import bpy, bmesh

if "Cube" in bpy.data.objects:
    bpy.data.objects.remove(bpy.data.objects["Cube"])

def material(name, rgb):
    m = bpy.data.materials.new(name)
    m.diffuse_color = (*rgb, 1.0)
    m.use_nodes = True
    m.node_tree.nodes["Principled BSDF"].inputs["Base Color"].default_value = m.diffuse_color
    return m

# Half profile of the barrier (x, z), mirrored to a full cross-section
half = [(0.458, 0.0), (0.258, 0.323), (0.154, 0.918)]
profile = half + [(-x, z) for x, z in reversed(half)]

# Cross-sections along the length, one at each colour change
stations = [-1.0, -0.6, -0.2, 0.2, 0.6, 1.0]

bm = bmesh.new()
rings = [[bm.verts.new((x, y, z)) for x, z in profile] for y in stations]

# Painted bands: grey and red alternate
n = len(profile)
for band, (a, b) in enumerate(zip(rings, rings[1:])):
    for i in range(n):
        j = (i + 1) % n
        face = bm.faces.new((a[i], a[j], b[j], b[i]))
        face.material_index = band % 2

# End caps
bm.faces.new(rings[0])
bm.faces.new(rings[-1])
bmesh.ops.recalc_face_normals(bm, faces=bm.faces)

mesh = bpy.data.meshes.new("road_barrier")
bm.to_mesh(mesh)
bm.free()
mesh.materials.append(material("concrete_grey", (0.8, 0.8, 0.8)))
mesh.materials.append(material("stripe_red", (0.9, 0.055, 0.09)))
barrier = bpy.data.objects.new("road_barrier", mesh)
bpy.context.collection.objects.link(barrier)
========================================
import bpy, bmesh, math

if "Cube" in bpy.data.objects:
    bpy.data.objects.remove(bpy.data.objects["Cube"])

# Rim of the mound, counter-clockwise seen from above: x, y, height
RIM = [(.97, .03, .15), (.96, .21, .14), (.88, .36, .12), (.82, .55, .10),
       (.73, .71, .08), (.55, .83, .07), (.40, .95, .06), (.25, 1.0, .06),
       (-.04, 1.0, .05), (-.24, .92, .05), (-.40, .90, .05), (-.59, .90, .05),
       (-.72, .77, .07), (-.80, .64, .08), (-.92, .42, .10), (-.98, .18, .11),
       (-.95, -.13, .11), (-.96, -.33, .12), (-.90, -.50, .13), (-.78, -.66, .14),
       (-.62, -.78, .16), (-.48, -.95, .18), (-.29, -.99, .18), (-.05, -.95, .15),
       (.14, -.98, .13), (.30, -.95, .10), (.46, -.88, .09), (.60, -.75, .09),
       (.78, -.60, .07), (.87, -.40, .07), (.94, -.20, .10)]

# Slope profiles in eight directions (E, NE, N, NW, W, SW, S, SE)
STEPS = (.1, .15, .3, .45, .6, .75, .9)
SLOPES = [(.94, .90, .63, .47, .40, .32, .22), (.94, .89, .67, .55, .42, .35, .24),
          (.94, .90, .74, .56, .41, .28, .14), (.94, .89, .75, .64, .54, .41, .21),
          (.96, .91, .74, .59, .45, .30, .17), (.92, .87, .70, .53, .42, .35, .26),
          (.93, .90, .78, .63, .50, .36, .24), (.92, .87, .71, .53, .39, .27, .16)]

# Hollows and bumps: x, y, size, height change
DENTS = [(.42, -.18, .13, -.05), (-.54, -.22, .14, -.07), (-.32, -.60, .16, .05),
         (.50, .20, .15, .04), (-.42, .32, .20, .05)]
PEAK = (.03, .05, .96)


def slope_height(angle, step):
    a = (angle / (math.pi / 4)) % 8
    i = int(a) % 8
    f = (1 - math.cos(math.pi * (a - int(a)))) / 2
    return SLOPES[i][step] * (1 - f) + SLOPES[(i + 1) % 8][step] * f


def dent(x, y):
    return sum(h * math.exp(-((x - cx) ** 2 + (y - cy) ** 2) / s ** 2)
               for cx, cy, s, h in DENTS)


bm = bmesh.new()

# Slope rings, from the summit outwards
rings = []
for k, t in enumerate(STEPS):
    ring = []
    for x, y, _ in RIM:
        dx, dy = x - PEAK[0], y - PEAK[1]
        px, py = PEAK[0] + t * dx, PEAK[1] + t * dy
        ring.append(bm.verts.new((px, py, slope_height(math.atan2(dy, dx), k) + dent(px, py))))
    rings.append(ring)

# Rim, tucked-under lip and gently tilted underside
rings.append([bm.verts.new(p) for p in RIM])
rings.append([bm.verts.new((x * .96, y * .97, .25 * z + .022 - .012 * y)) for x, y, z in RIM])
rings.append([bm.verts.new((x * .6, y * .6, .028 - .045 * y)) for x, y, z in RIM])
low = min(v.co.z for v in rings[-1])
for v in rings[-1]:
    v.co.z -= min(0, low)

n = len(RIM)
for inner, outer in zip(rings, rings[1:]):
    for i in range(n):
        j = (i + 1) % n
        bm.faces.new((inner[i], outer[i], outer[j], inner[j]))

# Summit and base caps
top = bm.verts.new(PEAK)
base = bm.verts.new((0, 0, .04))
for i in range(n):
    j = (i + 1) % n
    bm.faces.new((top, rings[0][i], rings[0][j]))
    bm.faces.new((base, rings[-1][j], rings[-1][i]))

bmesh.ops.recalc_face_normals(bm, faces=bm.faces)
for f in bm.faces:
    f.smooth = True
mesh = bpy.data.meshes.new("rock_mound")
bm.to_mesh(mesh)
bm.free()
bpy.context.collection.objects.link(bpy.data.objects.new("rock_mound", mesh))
========================================
▶ [What you will do]: Check each line of the listing above for the word "objects". Then state how many lines have it, and nothing further.

▶ [Result for this exercise]: 7